Lehti Saag, an evolutionary biology PhD student at University of Tartu, is demonstrating how working at an aDNA lab looks like. One has to wear a protective suit to prevent contaminating the sample with their own DNA. For now we are making first independent attempts at aDNA extraction at the lab of kind zoologists but already soon we’ll be opening our own aDNA lab. Photo Mihkel Örd, posted by Anu Solnik.
How to measure plants? First you build a custom-made machine and then you do an experiment with a plant in it. That is how plant biologists at our university have done it. The plant on the photo is called thale cress (Arabidopsis thaliana), which is agriculturally considered a weed allover the northern hemisphere, but has been of priceless value in plant genetics. It was the first plant to have its genome sequenced. Photo by Katre Tatrik, posted by Liina Jakobson.
Every Estonian knows at least one word in Hebrew – “bat ja’ana” that occurs in the Hebrew Bible (Old Testament) and “jaanalind” in Estonian mean the same thing: ostrich. Studying ancient texts and languages enriches our mother-tongue. Happy Estonian Mother Tongue Day! Posted by Anu Põldsam.
Testing 3 inch magnetron sputtering plasma gun after a cooling failure. Just kidding, plasma was added for a visual interpretation. I am operating MS system to make thin layers for supercapacitors, fuel cells, and batteries. Posted by Tavo Romann.
Microbiology class with schoolchildren: growing bacteria from school air. Each of these dots represents a bacterial colony (plus some fungi) that has started growing on an agar plate. Classes are organised by Youth Academy of University of Tartu. Posted by Sille Holm.
When looking through a microscope a world of colors appear! This is how a cross-section of a human capillary in the skin looks like through a microscope zoomed in 40 times. Nuclei of the cells look blue and autofluorescence makes skin look green. Posted by Helen Hermann.

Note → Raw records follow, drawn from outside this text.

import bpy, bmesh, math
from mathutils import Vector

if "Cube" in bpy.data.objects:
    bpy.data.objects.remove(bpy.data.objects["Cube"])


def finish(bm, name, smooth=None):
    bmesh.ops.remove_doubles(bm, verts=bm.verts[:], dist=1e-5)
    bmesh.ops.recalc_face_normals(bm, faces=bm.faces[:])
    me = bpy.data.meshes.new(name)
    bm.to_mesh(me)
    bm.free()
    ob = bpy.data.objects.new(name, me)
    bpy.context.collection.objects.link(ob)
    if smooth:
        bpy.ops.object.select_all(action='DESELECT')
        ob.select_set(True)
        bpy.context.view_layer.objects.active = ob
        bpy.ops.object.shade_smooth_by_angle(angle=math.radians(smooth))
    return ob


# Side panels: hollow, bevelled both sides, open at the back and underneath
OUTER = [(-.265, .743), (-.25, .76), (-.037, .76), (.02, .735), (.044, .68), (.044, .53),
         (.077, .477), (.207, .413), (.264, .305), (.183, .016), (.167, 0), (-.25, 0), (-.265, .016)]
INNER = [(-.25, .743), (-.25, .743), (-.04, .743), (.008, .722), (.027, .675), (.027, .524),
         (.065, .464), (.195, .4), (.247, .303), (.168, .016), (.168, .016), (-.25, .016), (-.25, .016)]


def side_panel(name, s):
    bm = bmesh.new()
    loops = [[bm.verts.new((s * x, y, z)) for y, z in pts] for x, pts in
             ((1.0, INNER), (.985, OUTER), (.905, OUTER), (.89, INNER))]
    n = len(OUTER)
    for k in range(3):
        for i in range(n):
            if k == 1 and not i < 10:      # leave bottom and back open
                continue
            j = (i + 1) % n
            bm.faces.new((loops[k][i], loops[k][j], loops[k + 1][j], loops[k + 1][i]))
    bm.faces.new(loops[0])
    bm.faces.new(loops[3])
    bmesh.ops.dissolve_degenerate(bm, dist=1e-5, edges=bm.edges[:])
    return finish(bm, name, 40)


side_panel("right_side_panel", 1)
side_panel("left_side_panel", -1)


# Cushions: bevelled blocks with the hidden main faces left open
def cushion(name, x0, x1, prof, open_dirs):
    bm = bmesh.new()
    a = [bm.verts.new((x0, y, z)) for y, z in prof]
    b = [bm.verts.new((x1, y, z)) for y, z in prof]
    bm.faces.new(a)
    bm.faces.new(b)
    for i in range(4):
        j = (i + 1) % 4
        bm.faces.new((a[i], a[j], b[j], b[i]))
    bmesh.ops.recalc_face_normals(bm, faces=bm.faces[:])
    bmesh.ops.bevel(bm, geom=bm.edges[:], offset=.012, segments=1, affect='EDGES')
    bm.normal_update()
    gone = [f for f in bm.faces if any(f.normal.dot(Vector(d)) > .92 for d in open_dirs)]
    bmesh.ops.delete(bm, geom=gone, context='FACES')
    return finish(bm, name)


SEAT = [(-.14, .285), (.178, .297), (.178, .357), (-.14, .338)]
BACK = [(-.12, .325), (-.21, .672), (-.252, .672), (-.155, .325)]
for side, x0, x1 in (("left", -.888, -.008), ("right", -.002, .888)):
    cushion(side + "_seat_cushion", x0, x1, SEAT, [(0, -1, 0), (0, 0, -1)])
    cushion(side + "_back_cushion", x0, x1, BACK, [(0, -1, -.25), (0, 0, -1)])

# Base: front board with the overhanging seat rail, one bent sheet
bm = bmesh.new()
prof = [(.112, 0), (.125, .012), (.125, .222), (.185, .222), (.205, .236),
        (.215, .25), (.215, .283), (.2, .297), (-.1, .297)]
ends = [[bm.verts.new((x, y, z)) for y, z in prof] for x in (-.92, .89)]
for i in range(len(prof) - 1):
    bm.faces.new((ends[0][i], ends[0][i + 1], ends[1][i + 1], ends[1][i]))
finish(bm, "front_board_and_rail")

Navitrolla? No, wetlands of Middle-earth. It has been estimated that over 90% of the former wetland area in New Zealand has been lost within a century and a half because of intensive agriculture. Remaining small wetlands are easily recognisable in the sunburnt hilly landscape. My aim as a Marie Curie fellow in New Zealand is to map wetlands and estimate how effective are wetlands in removing nutrients originated from agriculture. Posted by Evelyn Uuemaa.